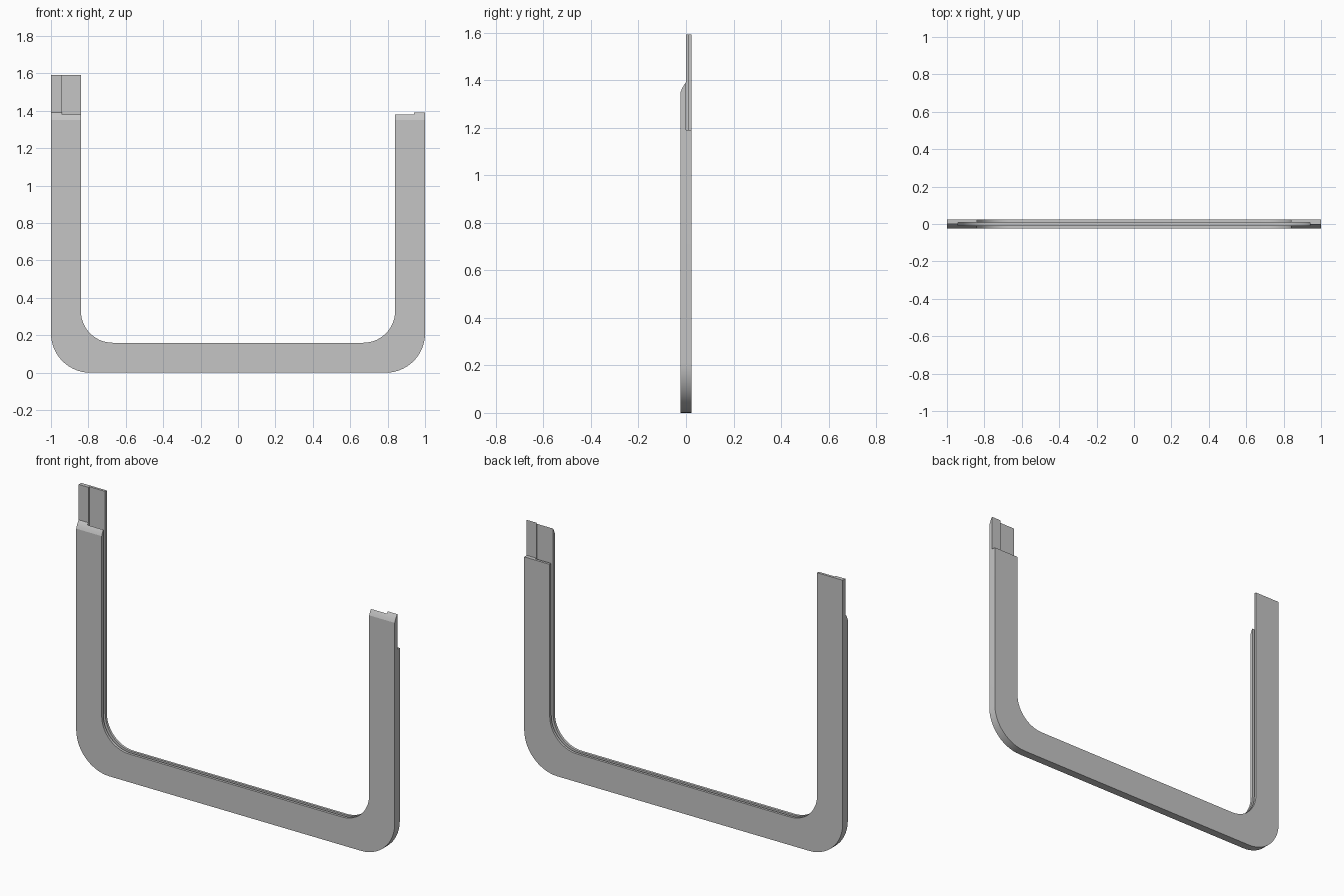
import bpy, bmesh
from math import cos, sin, pi, radians

cube = bpy.data.objects.get("Cube")
if cube:
    bpy.data.objects.remove(cube, do_unlink=True)

GREY = (0.56, 0.56, 0.56, 1)
grey = bpy.data.materials.new("frame light grey")
grey.use_nodes = True
grey.diffuse_color = GREY
grey.node_tree.nodes["Principled BSDF"].inputs["Base Color"].default_value = GREY

# U-shaped contours: half width, bottom height, corner radius
OUTER = (1.0, 0.0, 0.21)
CHANNEL = (0.94, 0.06, 0.2)
INNER = (0.84, 0.16, 0.17)
ARC = 14


def u_path(contour, y, left_top, right_top):
    """Points down one arm, round both corners and up the other arm."""
    w, low, r = contour
    pts = [(-w, y, right_top)]
    for side, start in ((-1, pi), (1, 1.5 * pi)):
        for i in range(ARC + 1):
            a = start + i / ARC * pi / 2
            pts.append((side * (w - r) + r * cos(a), y, low + r + r * sin(a)))
    return pts + [(w, y, left_top)]


def half_frame(name, levels):
    """L-shaped section swept along the U; levels are (y, left_top, right_top)
    from the visible face to the joint, the last step being the outer rim."""
    k = len(levels) - 1
    section = [(OUTER, l) for l in levels]
    section += [(CHANNEL, levels[k]), (CHANNEL, levels[k - 1])]
    section += [(INNER, l) for l in reversed(levels[:k])]
    n = len(section)

    bm = bmesh.new()
    rows = [[bm.verts.new(p) for p in u_path(c, *l)] for c, l in section]
    for a in range(n):
        p, q = rows[a], rows[(a + 1) % n]
        for i in range(len(p) - 1):
            bm.faces.new((p[i], p[i + 1], q[i + 1], q[i]))

    # arm ends
    for end in (0, -1):
        v = [row[end] for row in rows]
        for i in range(k - 1):
            ring = [v[i], v[i + 1]]
            if i == k - 2:
                ring.append(v[k + 2])
            bm.faces.new(ring + [v[n - 2 - i], v[n - 1 - i]])
        bm.faces.new((v[k - 1], v[k], v[k + 1], v[k + 2]))

    bmesh.ops.recalc_face_normals(bm, faces=bm.faces)
    mesh = bpy.data.meshes.new(name)
    bm.to_mesh(mesh)
    bm.free()
    mesh.materials.append(grey)
    ob = bpy.data.objects.new(name, mesh)
    bpy.context.collection.objects.link(ob)
    bpy.ops.object.select_all(action='DESELECT')
    ob.select_set(True)
    bpy.context.view_layer.objects.active = ob
    bpy.ops.object.shade_smooth_by_angle(angle=radians(15))


# Front half: both arms end in a rounded slope
slope = [(-0.023, 1.35), (-0.017, 1.365), (-0.008, 1.381), (0.0, 1.391)]
half_frame("front_frame", [(y, z, z) for y, z in slope])

# Back half: long tongue on the right arm, short arm on the left
half_frame("back_frame", [(y, 1.19, 1.592) for y in (0.023, 0.009, 0.0)])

EXERCISE GOAL →
The records above must be returned exactly, with each picture omitted.

RESULT →
import bpy, bmesh
from math import cos, sin, pi, radians

cube = bpy.data.objects.get("Cube")
if cube:
    bpy.data.objects.remove(cube, do_unlink=True)

GREY = (0.56, 0.56, 0.56, 1)
grey = bpy.data.materials.new("frame light grey")
grey.use_nodes = True
grey.diffuse_color = GREY
grey.node_tree.nodes["Principled BSDF"].inputs["Base Color"].default_value = GREY

# U-shaped contours: half width, bottom height, corner radius
OUTER = (1.0, 0.0, 0.21)
CHANNEL = (0.94, 0.06, 0.2)
INNER = (0.84, 0.16, 0.17)
ARC = 14


def u_path(contour, y, left_top, right_top):
    """Points down one arm, round both corners and up the other arm."""
    w, low, r = contour
    pts = [(-w, y, right_top)]
    for side, start in ((-1, pi), (1, 1.5 * pi)):
        for i in range(ARC + 1):
            a = start + i / ARC * pi / 2
            pts.append((side * (w - r) + r * cos(a), y, low + r + r * sin(a)))
    return pts + [(w, y, left_top)]


def half_frame(name, levels):
    """L-shaped section swept along the U; levels are (y, left_top, right_top)
    from the visible face to the joint, the last step being the outer rim."""
    k = len(levels) - 1
    section = [(OUTER, l) for l in levels]
    section += [(CHANNEL, levels[k]), (CHANNEL, levels[k - 1])]
    section += [(INNER, l) for l in reversed(levels[:k])]
    n = len(section)

    bm = bmesh.new()
    rows = [[bm.verts.new(p) for p in u_path(c, *l)] for c, l in section]
    for a in range(n):
        p, q = rows[a], rows[(a + 1) % n]
        for i in range(len(p) - 1):
            bm.faces.new((p[i], p[i + 1], q[i + 1], q[i]))

    # arm ends
    for end in (0, -1):
        v = [row[end] for row in rows]
        for i in range(k - 1):
            ring = [v[i], v[i + 1]]
            if i == k - 2:
                ring.append(v[k + 2])
            bm.faces.new(ring + [v[n - 2 - i], v[n - 1 - i]])
        bm.faces.new((v[k - 1], v[k], v[k + 1], v[k + 2]))

    bmesh.ops.recalc_face_normals(bm, faces=bm.faces)
    mesh = bpy.data.meshes.new(name)
    bm.to_mesh(mesh)
    bm.free()
    mesh.materials.append(grey)
    ob = bpy.data.objects.new(name, mesh)
    bpy.context.collection.objects.link(ob)
    bpy.ops.object.select_all(action='DESELECT')
    ob.select_set(True)
    bpy.context.view_layer.objects.active = ob
    bpy.ops.object.shade_smooth_by_angle(angle=radians(15))


# Front half: both arms end in a rounded slope
slope = [(-0.023, 1.35), (-0.017, 1.365), (-0.008, 1.381), (0.0, 1.391)]
half_frame("front_frame", [(y, z, z) for y, z in slope])

# Back half: long tongue on the right arm, short arm on the left
half_frame("back_frame", [(y, 1.19, 1.592) for y in (0.023, 0.009, 0.0)])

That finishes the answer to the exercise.